I was beset by writer's block this morning and so instead of working I sat at my desk and watched the shadows of leaves chase each other across the wall. The maple tree outside my window has held on admirably, but today its leaves were falling in flurries; giant yellow snowflakes, catching in drifts and banks on the lawn below. The temperature dropped dramatically a couple nights ago, and suddenly it's not difficult to imagine snow in place of the leaves.
The enormous oak tree next door has leaves the colour of old, burnished copper saucepans. In the morning, if I time it right, there's a short time when I can catch the sun as the light slants down and illuminates the leaves from behind. I stand at the window with a cup of tea in hand and I watch the leaves glow just like a stained-glass window: yellow and green, crimson and burnt-orange, black branches instead of lead solder. The layers shift in the breeze. Five minutes later, the spectacle is over for another day. Another week, and it will be over for another year, and the only stained glass I'll have to admire will be the windows in the hundred year–old church down the street. It suffices.
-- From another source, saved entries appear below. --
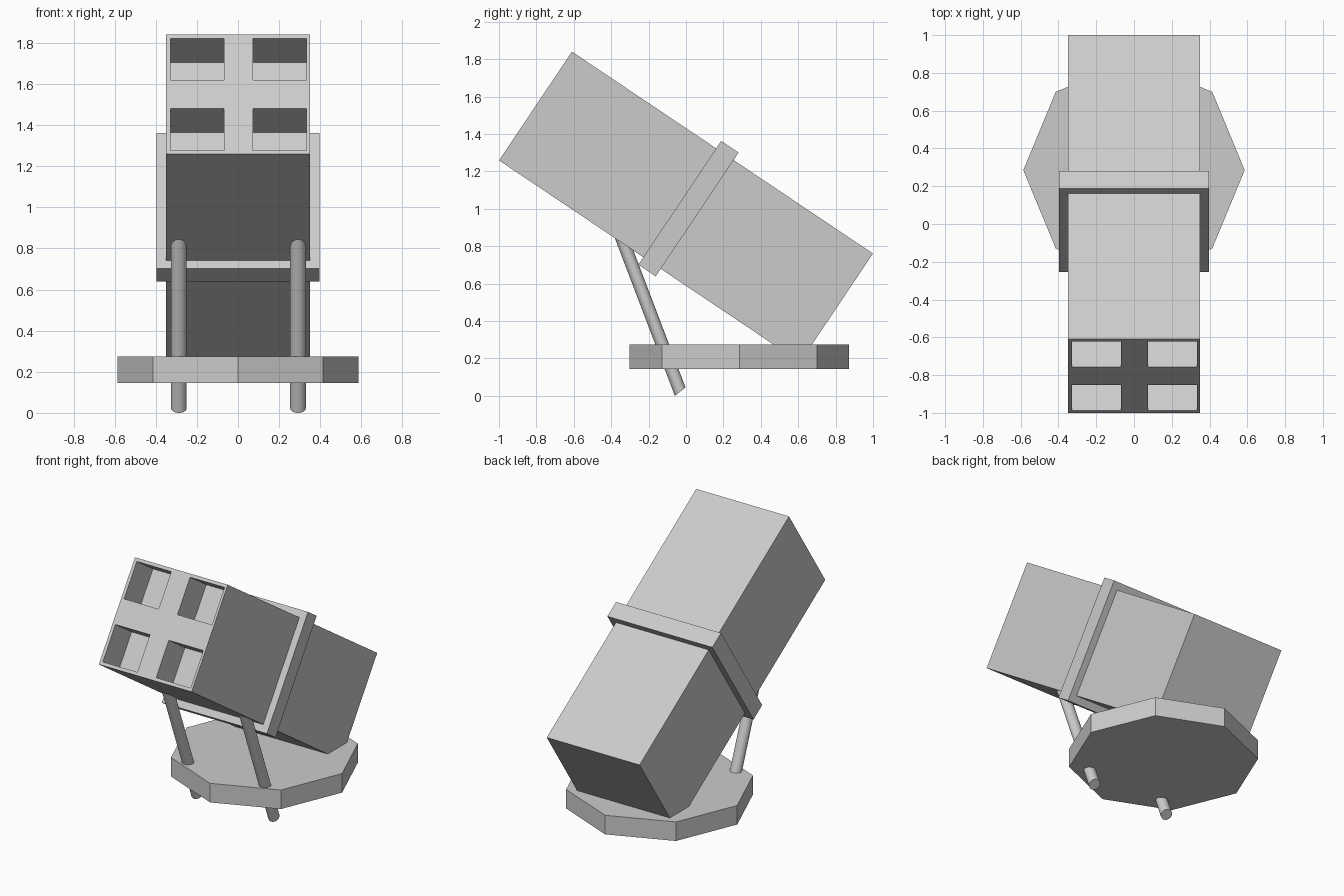
import bpy, bmesh
from math import radians, sin, cos, tau
from mathutils import Matrix, Vector

if "Cube" in bpy.data.objects:
    bpy.data.objects.remove(bpy.data.objects["Cube"])

TILT = Matrix.Translation((0, 0, 1.01)) @ Matrix.Rotation(radians(-33.85), 4, 'X')


def make_object(name, bm):
    mesh = bpy.data.meshes.new(name)
    bmesh.ops.recalc_face_normals(bm, faces=bm.faces)
    bm.to_mesh(mesh)
    bm.free()
    obj = bpy.data.objects.new(name, mesh)
    bpy.context.collection.objects.link(obj)
    return obj


def add_box(bm, centre, size):
    m = Matrix.Translation(centre) @ Matrix.Diagonal((*size, 1))
    bmesh.ops.create_cube(bm, size=1, matrix=m)


def activate(obj):
    bpy.ops.object.select_all(action='DESELECT')
    obj.select_set(True)
    bpy.context.view_layer.objects.active = obj


# Tilted launcher body
bm = bmesh.new()
add_box(bm, (0, 0, 0), (0.70, 1.938, 0.70))
body = make_object("launcher_body", bm)
body.matrix_world = TILT

# Four square tube openings cut into the front face
bm = bmesh.new()
for x in (-0.198, 0.204):
    for z in (-0.206, 0.206):
        add_box(bm, (x, -0.969, z), (0.26, 0.42, 0.244))
cutter = make_object("tube_cutter", bm)
cutter.matrix_world = TILT
cutter.hide_render = True
cut = body.modifiers.new("tubes", 'BOOLEAN')
cut.operation = 'DIFFERENCE'
cut.solver = 'EXACT'
cut.object = cutter
bpy.context.view_layer.update()
activate(body)
bpy.ops.object.modifier_apply(modifier=cut.name)
bpy.data.objects.remove(cutter)

# Collar band around the middle of the body
bm = bmesh.new()
add_box(bm, (0, 0.016, 0), (0.792, 0.112, 0.796))
collar = make_object("collar_band", bm)
collar.matrix_world = TILT

# Octagonal base plate with a corner pointing to each side
bm = bmesh.new()
bmesh.ops.create_cone(bm, cap_ends=True, segments=8, radius1=0.586, radius2=0.586, depth=0.13)
for v in bm.verts:
    a = round(Vector((v.co.x, v.co.y)).angle_signed(Vector((1, 0))) / (tau / 8)) * tau / 8
    v.co.x, v.co.y = 0.586 * cos(a), 0.586 * sin(a)
base = make_object("base_plate", bm)
base.location = (0, 0.285, 0.21)


# Leaning support struts with slanted ends
def strut(name, x, sides=24):
    bm = bmesh.new()
    rings = []
    for y, z in ((-0.031, 0.0225), (-0.384, 0.95)):
        rings.append([bm.verts.new((x + 0.038 * cos(i * tau / sides),
                                    y + 0.0285 * sin(i * tau / sides),
                                    z + 0.0225 * sin(i * tau / sides)))
                      for i in range(sides)])
    for i in range(sides):
        j = (i + 1) % sides
        bm.faces.new((rings[0][i], rings[0][j], rings[1][j], rings[1][i]))
    for ring in rings:
        bm.faces.new(ring)
    activate(make_object(name, bm))
    bpy.ops.object.shade_smooth_by_angle(angle=radians(30))


strut("left_strut", -0.288)
strut("right_strut", 0.292)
Meanwhile, the cool days with their early evenings have their small consolations – crisp air, woodsmoke and beeswax candles; rice pudding, jewel-like pomegranate seeds and tiny, juicy oranges; woollen hats, handknit socks and cozy afghans. Spiced tea and spiced rum. The fall-coloured leaf and the stained-glass window.